Aside from the battery, watch for high oil consumption and ABS actuator ($$$$) issues. Failed combo meter is common, but nowadays, very inexpensive to remedy. Overall, very good cars.
Heh, I saw one locally for sale for $3000 earlier this week, needed the brake actuator.

Now it's been re-listed for $5400 by a flipper, no mention of the brake problems that the original seller disclosed in his ad...
Well loved by millions of cab drivers over the years.

It was the de facto car for Uber and Lyft, now replaced by the Nissan Altima and Hyundai Sonata/Kia Forte(K5). However, the Prius is still the only car you can come out ahead with as an Uber driver.

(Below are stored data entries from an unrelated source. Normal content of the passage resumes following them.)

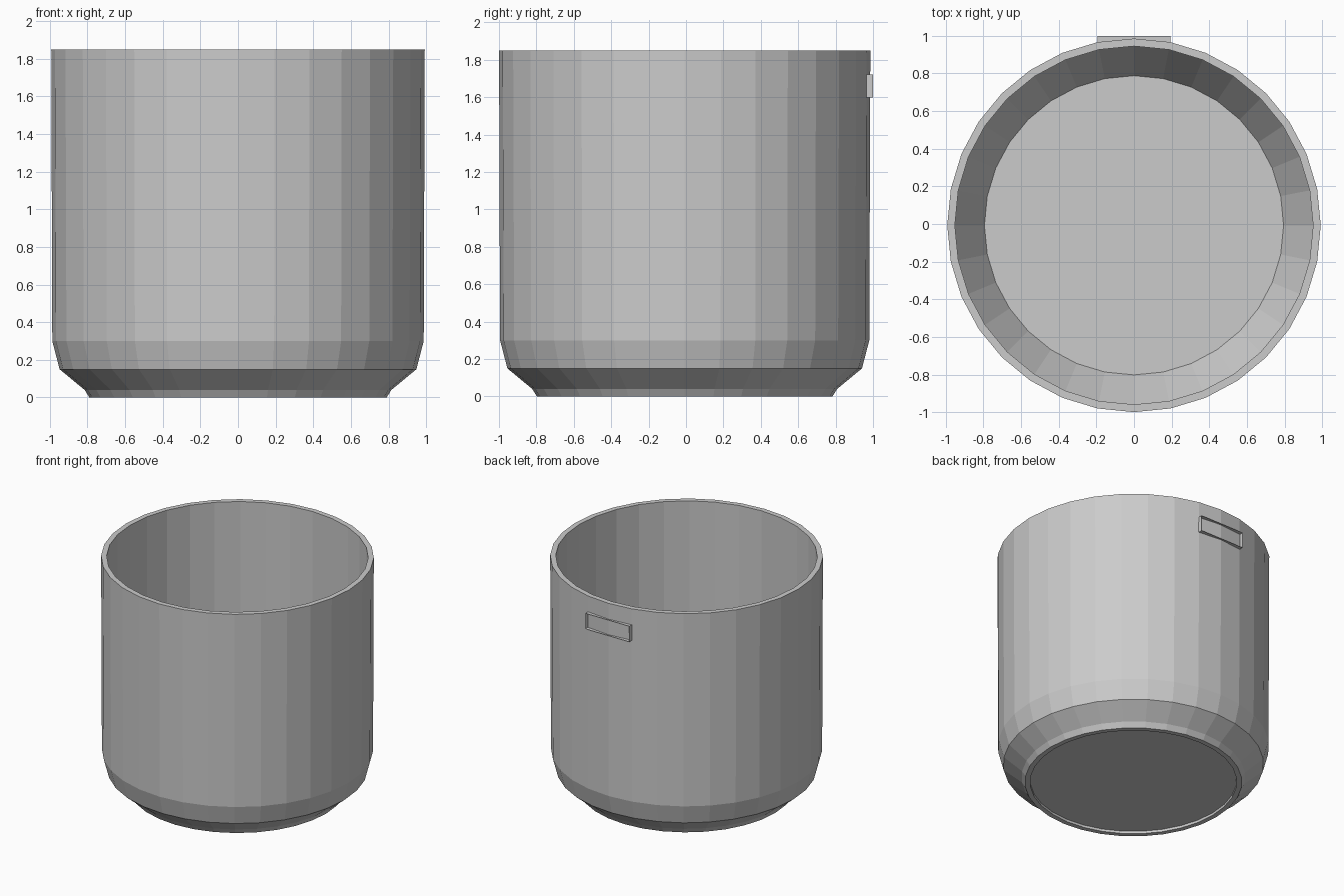
import bpy
import bmesh
from math import pi
from mathutils import Matrix, Vector

cube = bpy.data.objects.get("Cube")
if cube:
    bpy.data.objects.remove(cube, do_unlink=True)

SEGMENTS = 32
POT_Y = -0.007

# Single plain grey
grey = bpy.data.materials.new("plain grey")
grey.use_nodes = True
colour = (0.6, 0.6, 0.6, 1.0)
grey.diffuse_color = colour
grey.node_tree.nodes["Principled BSDF"].inputs["Base Color"].default_value = colour


def add_object(name, bm):
    bmesh.ops.recalc_face_normals(bm, faces=bm.faces)
    mesh = bpy.data.meshes.new(name)
    bm.to_mesh(mesh)
    bm.free()
    mesh.materials.append(grey)
    obj = bpy.data.objects.new(name, mesh)
    bpy.context.collection.objects.link(obj)
    return obj


def lathe(name, profile):
    """Spin a (radius, height) profile and cap both of its ends."""
    bm = bmesh.new()
    verts = [bm.verts.new((r, 0, z)) for r, z in profile]
    edges = [bm.edges.new(pair) for pair in zip(verts, verts[1:])]
    bmesh.ops.spin(bm, geom=verts + edges, cent=(0, 0, 0), axis=(0, 0, 1),
                   angle=2 * pi, steps=SEGMENTS, use_merge=True)
    bmesh.ops.remove_doubles(bm, verts=bm.verts, dist=0.0005)
    open_edges = [e for e in bm.edges if e.is_boundary]
    bmesh.ops.holes_fill(bm, edges=open_edges, sides=0)
    return add_object(name, bm)


# Pot: recessed base, foot, chamfer, wall, rim, upright inside, sloped floor edge
pot = lathe("pot", [
    (0.752, 0.02), (0.752, 0.0), (0.79, 0.0), (0.815, 0.04),
    (0.948, 0.15), (0.987, 0.30), (0.9925, 1.85),
    (0.952, 1.85), (0.952, 0.30), (0.795, 0.04),
])
pot.location.y = POT_Y

# Thin raised frame high on the back wall, open towards the back
frame = bmesh.new()
bmesh.ops.create_cube(frame, size=1, matrix=Matrix.LocRotScale(
    Vector((0, 0.981, 1.66)), None, Vector((0.39, 0.035, 0.125))))
frame.normal_update()
open_faces = [f for f in frame.faces if abs(f.normal.y) > 0.9]
bmesh.ops.delete(frame, geom=open_faces, context='FACES_ONLY')
add_object("back_frame", frame)
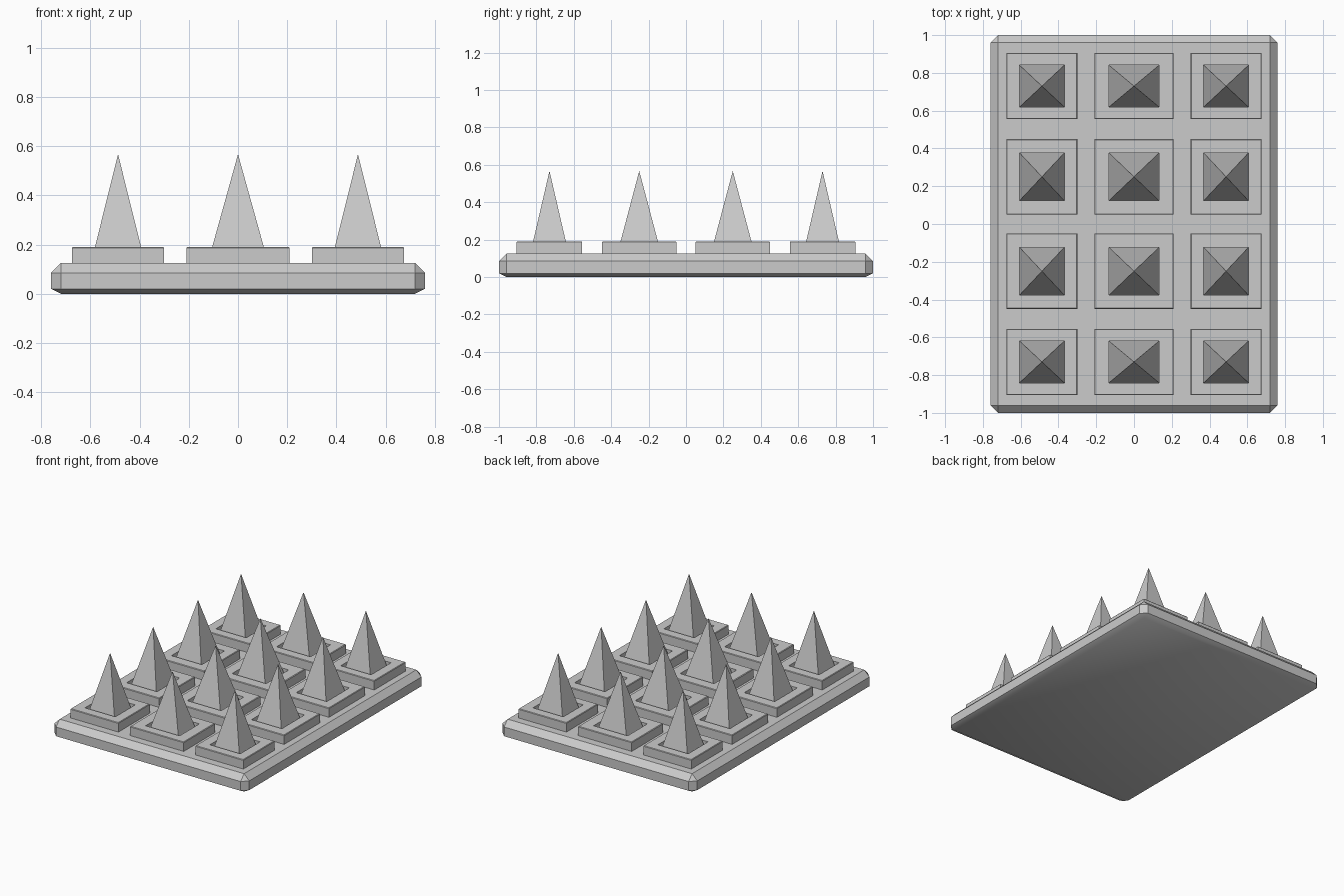
import bpy, bmesh, math
from mathutils import Vector

if "Cube" in bpy.data.objects:
    bpy.data.objects.remove(bpy.data.objects["Cube"])

X_CUTS = (-0.675, -0.30, -0.21, 0.21, 0.30, 0.675)
Y_CUTS = (-0.905, -0.555, -0.45, -0.05, 0.05, 0.45, 0.555, 0.905)
TOP = 0.125


def top_faces(bm):
    return [f for f in bm.faces if all(abs(v.co.z - TOP) < 1e-4 for v in f.verts)]


def extrude_to(bm, face, z, scale=1.0):
    """Extrude one face to height z and scale it about its centre."""
    new = bmesh.ops.extrude_discrete_faces(bm, faces=[face])["faces"][0]
    c = new.calc_center_median()
    for v in new.verts:
        v.co = Vector((c.x + (v.co.x - c.x) * scale,
                       c.y + (v.co.y - c.y) * scale, z))
    return new


bm = bmesh.new()

# Chamfered base slab, with a shallower chamfer underneath
bmesh.ops.create_cube(bm, size=1)
for v in bm.verts:
    v.co = Vector((v.co.x * 1.52, v.co.y * 2.0, (v.co.z + 0.5) * TOP))
bmesh.ops.bevel(bm, geom=bm.edges[:], offset=0.04, segments=1,
                profile=0.5, affect='EDGES')
for v in bm.verts:
    if 0.01 < v.co.z < 0.06:
        v.co.z = 0.02

# Grid cuts across the top face only
cuts = [(Vector((x, 0, 0)), Vector((1, 0, 0))) for x in X_CUTS]
cuts += [(Vector((0, y, 0)), Vector((0, 1, 0))) for y in Y_CUTS]
for co, no in cuts:
    faces = top_faces(bm)
    geom = set(faces)
    for f in faces:
        geom.update(f.edges)
        geom.update(f.verts)
    bmesh.ops.bisect_plane(bm, geom=list(geom), plane_co=co, plane_no=no, dist=1e-5)


def is_tile(face):
    c = face.calc_center_median()
    in_x = any(a < c.x < b for a, b in zip(X_CUTS[::2], X_CUTS[1::2]))
    in_y = any(a < c.y < b for a, b in zip(Y_CUTS[::2], Y_CUTS[1::2]))
    return in_x and in_y


# Raised tiles, each with a square pit that a spike rises out of
for face in [f for f in top_faces(bm) if is_tile(f)]:
    f = extrude_to(bm, face, 0.186)
    f = extrude_to(bm, f, 0.19, 0.98)
    f = extrude_to(bm, f, 0.19, 0.645)
    f = extrude_to(bm, f, 0.09)
    tip = bmesh.ops.poke(bm, faces=[f])["verts"][0]
    tip.co.z = 0.567

bmesh.ops.recalc_face_normals(bm, faces=bm.faces[:])
mesh = bpy.data.meshes.new("spiked_panel")
bm.to_mesh(mesh)
bm.free()
panel = bpy.data.objects.new("spiked_panel", mesh)
bpy.context.collection.objects.link(panel)
bpy.context.view_layer.objects.active = panel
panel.select_set(True)
bpy.ops.object.shade_smooth_by_angle(angle=math.radians(30))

My reasoning for why so many Ubers and Lyfts are now Nissans or HyunKias (and increasingly, Teslas) - credit. Lyft has Express Drive and Uber has Hertz leasing - $200-300/week to lease a car, all inclusive. No credit check required, and many rideshare drivers have shot credit - which means they’re at the mercy of subprime lending or a BHPH lot. And cars from a BHPH lot more than likely won’t pass Uber or Lyft’s “inspection”.